Hi everyone, I’m Alexander! I completed my IB programme at DBS with 45 points in 2020, a year where both students and teachers have had to adapt to numerous changing circumstances. I am currently preparing to study Law at Trinity Hall in the University of Cambridge.
About DBS IB
One of the biggest challenges faced by our cohort was to stay afloat in the midst of the pandemic. As a student experiencing such seismic changes for the first time, it was especially reassuring to see our school being extremely responsive to the challenges the virus has brought on. We were well-informed about the newest courses of action promptly after the announcements for suspension of school, and later the cancellation of the IB diploma exams. Our IB department’s philosophy of getting most of the coursework done before March in the final year proved helpful for me, as it ensured that I could finish most of the work at a time when teachers were physically around to resolve any questions I might have.
Besides striving for good academic results in the face of challenges, the IB learner profile also encourages us to embrace balanced development. The unique pre-IB bridging year at G10 offers a simulated version of the actual IB, all while giving us ample time to grow independent through making mistakes. In lesson time and in specially designed IB skills classes, we focused on honing necessary skills like time management, critical thinking and self-initiated revision. For me, the wide range of high-performing extracurriculars on offer at DBS synergized strongly with the CAS (creativity, activity, service) component of the IB. I was encouraged to meaningfully reflect on my experiences, such as leading public speaking workshops and putting together our school’s own TEDxYouth event. Not only did it ensure that my time outside the classroom wasn’t wasted, it also challenged me to find ways to become a better speaker and organiser. These factors combined push us boys at DBS to excel intellectually, physically and emotionally.
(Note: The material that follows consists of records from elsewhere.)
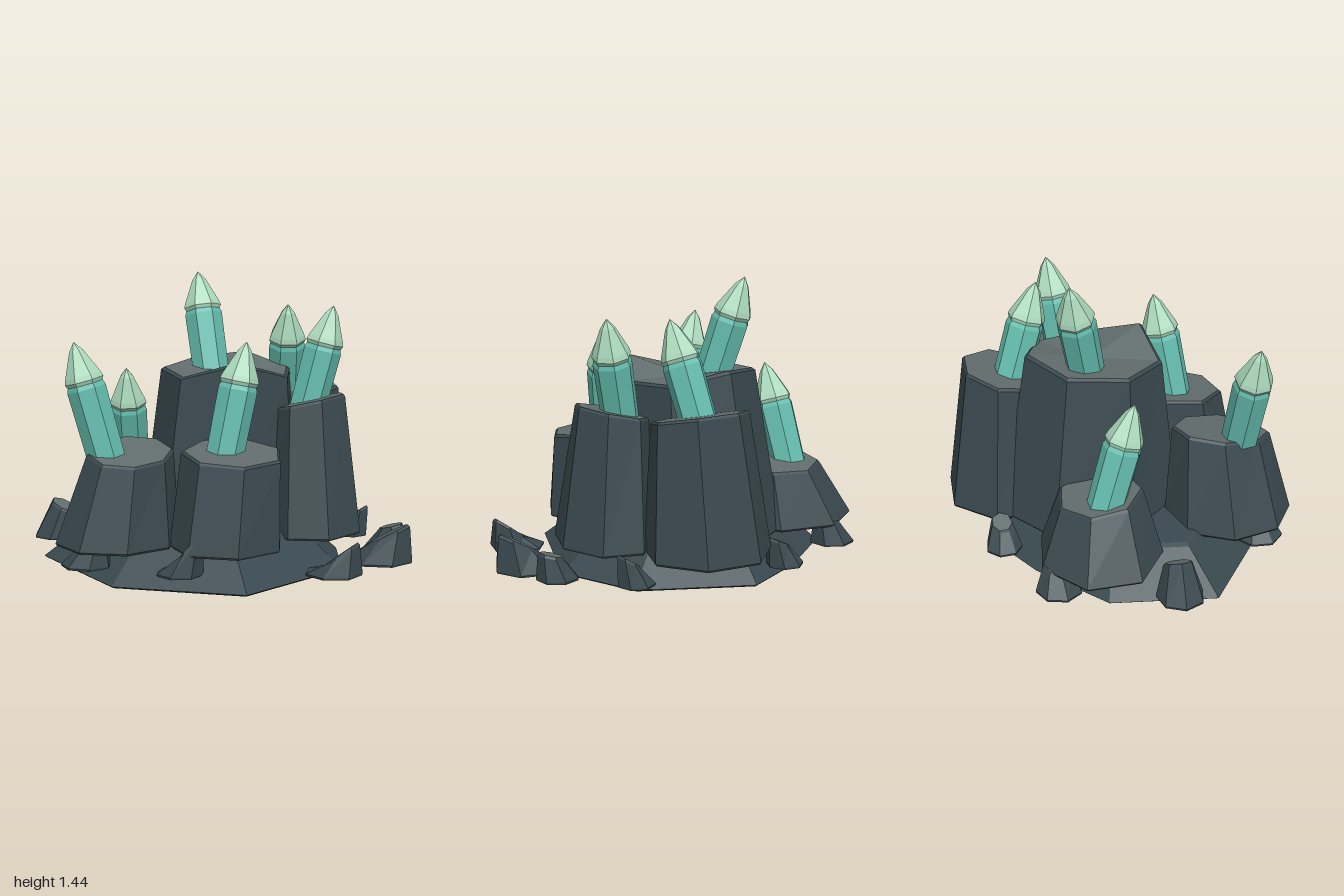
import * as THREE from 'three';

const mat = (color) => new THREE.MeshStandardMaterial({ color, flatShading: true });
const STONE = mat(0x3a4a50), TOP = mat(0x626d6d), BODY = mat(0x66bfb0), TIP = mat(0xaedcbf);

function meshFrom(name, tris, material) {
  const g = new THREE.BufferGeometry();
  g.setAttribute('position', new THREE.Float32BufferAttribute(tris.flat(), 3));
  g.computeVertexNormals();
  const m = new THREE.Mesh(g, material);
  m.name = name;
  return m;
}

const middle = (loop) => [0, 1, 2].map((k) => loop.reduce((s, p) => s + p[k], 0) / loop.length);

// Pull a loop towards its middle by a factor and shift it in y
function inset(loop, f, dy) {
  const c = middle(loop);
  return loop.map(([x, y, z]) => [c[0] + (x - c[0]) * f, y + dy, c[2] + (z - c[2]) * f]);
}

// Regular polygon stretched to fill the rectangle x0..x1, z0..z1; height(x, z, i) is measured from its middle
function polygon(n, turn, [x0, x1, z0, z1], height) {
  const pts = Array.from({ length: n }, (_, i) => {
    const a = THREE.MathUtils.degToRad(turn) - (i / n) * Math.PI * 2;
    return [Math.cos(a), Math.sin(a)];
  });
  const fit = (k, lo, hi) => {
    const v = pts.map((p) => p[k]), min = Math.min(...v), max = Math.max(...v);
    return v.map((t) => lo + ((t - min) / (max - min)) * (hi - lo));
  };
  const xs = fit(0, x0, x1), zs = fit(1, z0, z1);
  return xs.map((x, i) => [x, height(x - (x0 + x1) / 2, zs[i] - (z0 + z1) / 2, i), zs[i]]);
}

// Faceted stone block between two loops, with bevelled rims and a separate top face
function block(name, bottom, top, { bevel = 0.95, dip = 0, cap = TOP } = {}) {
  const loops = [inset(bottom, 0.98, 0), inset(bottom, 1, 0.01), inset(top, 1, -0.012), inset(top, bevel, 0)];
  const side = [], face = [], n = bottom.length;
  const last = loops[3], cb = middle(loops[0]), ct = middle(last);
  ct[1] -= dip;
  for (let i = 0; i < n; i++) {
    const j = (i + 1) % n;
    for (let k = 0; k < 3; k++) {
      const a = loops[k], b = loops[k + 1];
      side.push(a[i], a[j], b[j], a[i], b[j], b[i]);
    }
    side.push(cb, loops[0][j], loops[0][i]);
    face.push(ct, last[i], last[j]);
  }
  const g = new THREE.Group();
  g.name = name;
  g.add(meshFrom(name + 'Sides', side, STONE), meshFrom(name + 'Top', face, cap));
  return g;
}

// Stone pillar: sides, turn, bottom and top rectangles, top height, its slopes in x and z, and corner offsets
function pillar(name, n, turn, low, high, { h, sx = 0, sz = 0, corners = [], dip = 0 }) {
  const top = (x, z, i) => h + sx * x + sz * z + (corners[i] ?? 0);
  return block(name, polygon(n, turn, low, () => 0.17), polygon(n, turn, high, top), { dip });
}

// Loose rock leaning towards +x, its top slanted by tilt
function looseRock(x, z, r, h, tilt, turn) {
  const lean = h * 0.25, t = r * 0.62;
  const low = polygon(7, turn, [x - r, x + r, z - r, z + r], () => 0.07);
  const high = polygon(7, turn, [x + lean - t, x + lean + t, z - t, z + t],
    (dx) => 0.07 + h * (1 - Math.abs(tilt) + (tilt * dx) / t));
  return block('looseRock', low, high, { bevel: 0.88 });
}

// Faceted crystal with a pointed cap, from its foot to its tip
function crystal(foot, tip) {
  const axis = new THREE.Vector3(...tip).sub(new THREE.Vector3(...foot));
  const L = axis.length() - 0.2, r = 0.097;
  const lathe = (name, pts, material) => {
    const m = new THREE.Mesh(new THREE.LatheGeometry(pts.map(([x, y]) => new THREE.Vector2(x, y)), 7), material);
    m.name = name;
    return m;
  };
  const g = new THREE.Group();
  g.name = 'crystal';
  g.add(
    lathe('crystalShaft', [[0, -0.08], [r * 0.95, -0.08], [r, L - 0.03], [r * 0.9, L - 0.005], [0, L - 0.005]], BODY),
    lathe('crystalTip', [[0, L - 0.01], [r * 0.9, L - 0.01], [r, L + 0.01], [r * 0.92, L + 0.035],
      [r * 0.36, L + 0.155], [0, L + 0.2]], TIP));
  g.position.set(...foot);
  g.quaternion.setFromUnitVectors(new THREE.Vector3(0, 1, 0), axis.normalize());
  return g;
}

export function createModel() {
  const model = new THREE.Group();
  model.name = 'crystalRock';

  // Wide sloping base slab
  const foot = [[-0.76, -0.22], [-0.85, 0.3], [-0.26, 0.74], [0.39, 0.65], [0.645, 0],
    [0.48, -0.42], [-0.05, -0.67], [-0.4, -0.5]].map(([x, z]) => [x, 0, z]);
  model.add(block('base', foot, inset(foot, 0.72, 0.2), { cap: STONE }));

  // Rock pillars
  model.add(
    pillar('frontLeftPillar', 8, 10, [-0.63, -0.04, 0.19, 0.82], [-0.48, -0.08, 0.23, 0.72], { h: 0.615, sx: -0.1, sz: -0.13 }),
    pillar('frontRightPillar', 7, 5, [-0.06, 0.47, 0.1, 0.69], [-0.02, 0.46, 0.13, 0.61], { h: 0.625, sx: -0.07, sz: -0.1 }),
    pillar('tallPillar', 7, 8, [-0.44, 0.36, -0.6, 0.28], [-0.33, 0.33, -0.46, 0.21],
      { h: 0.98, corners: [-0.03, -0.02, 0.04, 0.01, -0.01, -0.03, 0.05], dip: 0.03 }),
    pillar('backPillar', 7, -7, [-0.15, 0.47, -0.83, -0.25], [-0.05, 0.44, -0.73, -0.32], { h: 0.84, sz: -0.2 }),
    pillar('rightPillar', 7, 0, [0.27, 0.7, -0.41, 0.18], [0.27, 0.61, -0.33, 0.07], { h: 0.825, sx: 0.22 }),
    pillar('lowLeftPillar', 7, 0, [-0.87, -0.22, -0.52, 0.08], [-0.71, -0.28, -0.41, 0], { h: 0.475, sz: 0.13 }));

  // Loose rocks around the base: x, z, radius, height, tilt
  [[0.84, 0, 0.16, 0.19, 0.25], [0.79, -0.23, 0.1, 0.14, 0.1], [0.71, 0.35, 0.135, 0.16, 0.35],
    [0.53, -0.51, 0.09, 0.16, 0.2], [-0.885, 0.1, 0.115, 0.2, -0.15], [-0.24, -0.63, 0.09, 0.15, 0.15],
    [-0.68, -0.45, 0.11, 0.14, 0.1], [0.04, 0.63, 0.11, 0.2, 0.35], [-0.44, 0.63, 0.12, 0.12, 0.1],
  ].forEach((rock, i) => model.add(looseRock(...rock, i * 20)));

  // Crystals: foot, tip
  [[[-0.12, 0.92, -0.17], [-0.24, 1.44, -0.28]], [[0.17, 0.81, -0.49], [0.235, 1.28, -0.34]],
    [[0.41, 0.82, -0.17], [0.515, 1.29, -0.23]], [[0.16, 0.6, 0.355], [0.24, 1.145, 0.265]],
    [[-0.38, 0.6, 0.54], [-0.525, 1.145, 0.58]], [[-0.585, 0.46, -0.19], [-0.54, 0.95, -0.04]],
  ].forEach(([a, b]) => model.add(crystal(a, b)));
  return model;
}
Studying the IB programme also kept me well-conditioned for my university applications. Taking Economics and History at Higher Level primed me to maintain a strong sense towards argumentative structure, while my studies in Language and Literature trained me to put myself in the shoes of the reader when I’m both analysing and composing texts. These helped me take on the requisite admissions tests for law applicants, which required close analysis of passages and writing concise argumentative essays in a short period of time. The frequent use of a discussion-based format in class also conditioned me for my interviews at Cambridge, where I discussed legal passages with members of the Law Faculty there. I anticipate that these skills will continue to serve me as I tackle new challenges presented by studying Law at university level.
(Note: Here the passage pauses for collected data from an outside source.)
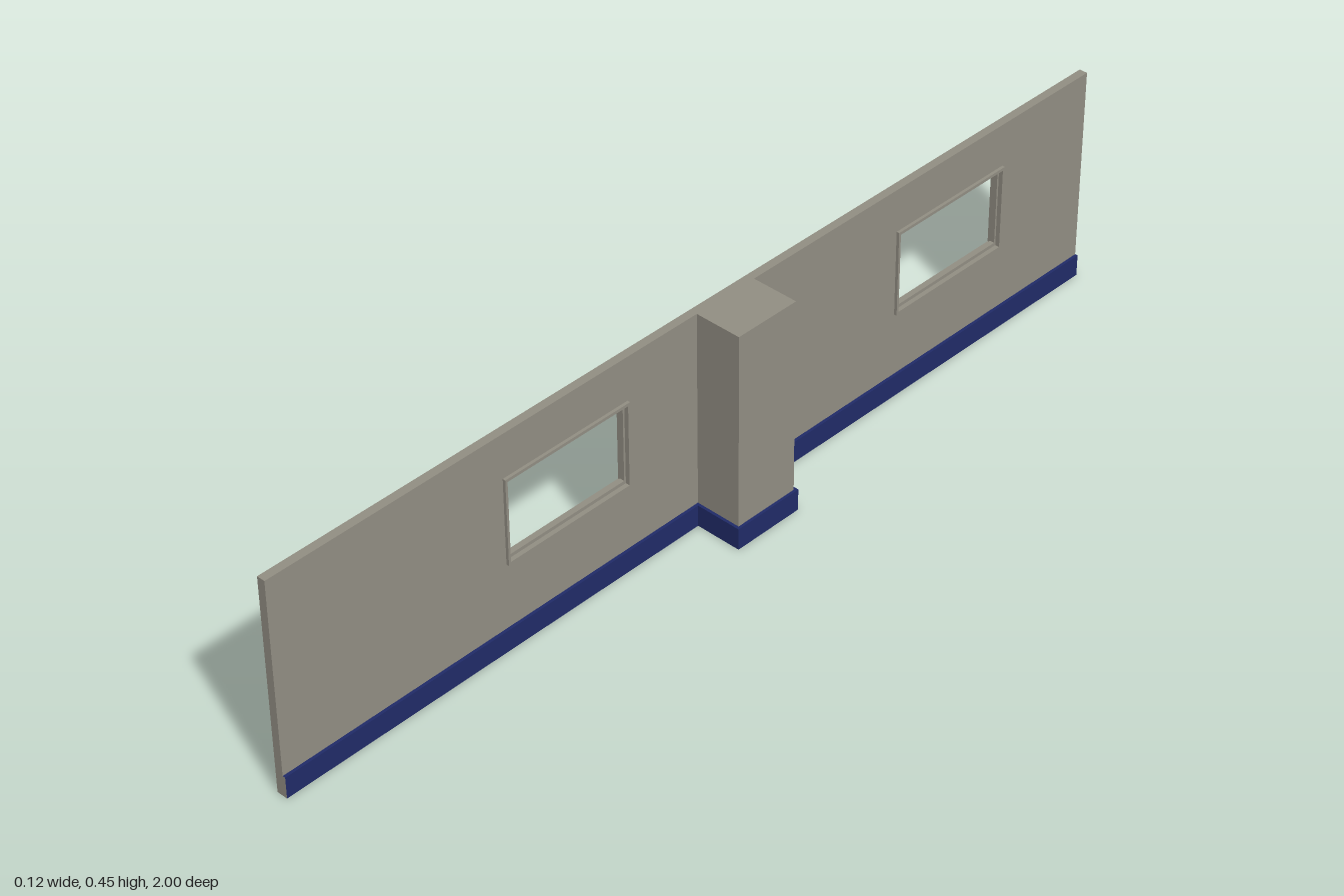
import * as THREE from 'three';

const WALL_BACK = -0.058, WALL_FRONT = -0.041, HEIGHT = 0.45;
const SKIRT_HEIGHT = 0.045, SKIRT_FRONT = -0.035;
const WINDOWS = [0.35, -0.62]; // window centres along z
const WIN_Y = 0.27, WIN_W = 0.29, WIN_H = 0.18;

const plaster = new THREE.MeshStandardMaterial({ color: 0x928e83 });
plaster.name = 'warm grey plaster';
const navy = new THREE.MeshStandardMaterial({ color: 0x202b68 });
navy.name = 'navy blue';

// Rectangle path centred on (z, y); the shape's x axis becomes -z after turning
function rect(path, z, y, w, h) {
  path.moveTo(-z - w / 2, y - h / 2);
  path.lineTo(-z + w / 2, y - h / 2);
  path.lineTo(-z + w / 2, y + h / 2);
  path.lineTo(-z - w / 2, y + h / 2);
  path.closePath();
  return path;
}

// Upright panel with holes, spanning x0 to x1
function panel(name, outline, holes, x0, x1) {
  const shape = rect(new THREE.Shape(), ...outline);
  shape.holes = holes.map((h) => rect(new THREE.Path(), ...h));
  const geo = new THREE.ExtrudeGeometry(shape, { depth: x1 - x0, bevelEnabled: false });
  geo.rotateY(Math.PI / 2).translate(x0, 0, 0);
  const mesh = new THREE.Mesh(geo, plaster);
  mesh.name = name;
  return mesh;
}

// Box given by its limits on each axis
function block(name, [x0, x1], [y0, y1], [z0, z1], material) {
  const geo = new THREE.BoxGeometry(x1 - x0, y1 - y0, z1 - z0);
  geo.translate((x0 + x1) / 2, (y0 + y1) / 2, (z0 + z1) / 2);
  const mesh = new THREE.Mesh(geo, material);
  mesh.name = name;
  return mesh;
}

export function createModel() {
  const group = new THREE.Group();
  group.name = 'wallSection';

  // Wall with two window openings
  group.add(panel('wall', [0, HEIGHT / 2, 2, HEIGHT],
    WINDOWS.map((z) => [z, WIN_Y, WIN_W - 0.004, WIN_H - 0.004]), WALL_BACK, WALL_FRONT));

  // Window casings standing proud of both faces, with a recessed sash inside
  WINDOWS.forEach((z, i) => {
    const win = new THREE.Group();
    win.name = i ? 'rearWindow' : 'frontWindow';
    const inner = [z, WIN_Y, WIN_W - 0.01, WIN_H - 0.012];
    win.add(panel('casing', [z, WIN_Y, WIN_W, WIN_H], [inner], -0.0625, -0.035));
    win.add(panel('sash', inner, [[z, 0.2715, 0.272, 0.157]], -0.054, -0.044));
    group.add(win);
  });

  // Pillar
  group.add(block('pillar', [WALL_FRONT, 0.056], [SKIRT_HEIGHT / 2, HEIGHT], [-0.104, 0.037], plaster));

  // Skirting: painted on its faces, bare underneath and at the wall's ends
  const skirt = [0, SKIRT_HEIGHT];
  const ends = [navy, navy, navy, plaster, plaster, navy];
  const backEnd = [navy, navy, navy, plaster, navy, plaster];
  group.add(block('frontSkirting', [WALL_FRONT, SKIRT_FRONT], skirt, [0.043, 1], ends));
  group.add(block('rearSkirting', [WALL_FRONT, SKIRT_FRONT], skirt, [-1, -0.11], backEnd));
  group.add(block('pillarSkirting', [WALL_FRONT, 0.0615], skirt, [-0.11, 0.043],
    [navy, navy, navy, plaster, navy, navy]));

  return group;
}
Message to Present and Future IB Boys
1. Share and contribute
My time in the IB has taught me that everyone comes up with a great question or idea once in a while – yes, everyone! Don’t hesitate to pipe up in class if you don’t understand something, no matter how unsophisticated the question may seem in your head – chances are, someone else might be wondering about the same thing and would be glad you asked. In addition to classroom contribution, our culture of collaborative revision amongst friends (sometimes across different years) can also be hugely beneficial. Combining everyone’s two cents to create study notes will allow you to notice a larger variety of points and contribute to each other’s knowledge pool. Hence, make an effort contribute to your class, to the programme and to your community.
2. Learn to ‘deal with it’
The IB curriculum is designed to be rigorous and demanding, so a lot of times even the best of us will find ourselves complaining to each other about the difficulty of tasks we have to complete. Despite the occasional light-hearted bickering, I find it most admirable that once the bell rings and we get back home, each one of us settles down to deal with the problems that seemed so hard to overcome the day before. Therefore, as part of your education here, you will embrace the spirit of ‘dealing with it’ and carrying on, even when it feels like you’re having a hard time. Just remember that even though you’re training to become more independent, you’re definitely not alone and can seek help anytime.
3. Keep asking yourself how you can get better
Throughout the course, I was given many opportunities to reflect and evaluate, be it writing evaluating my own performance at various stages of writing the 4000-word extended essay, or combing through some sample essays to figure out where I messed up in the last test. To current IB boys, I encourage you to treasure these opportunities to make solid improvements, and take the initiative to reflect on how to get better even in places where evaluation isn’t a compulsory requirement. We don’t learn from experience as much as we do reflecting upon experience, so don’t stop finding ways you can think, speak and live better than yourself.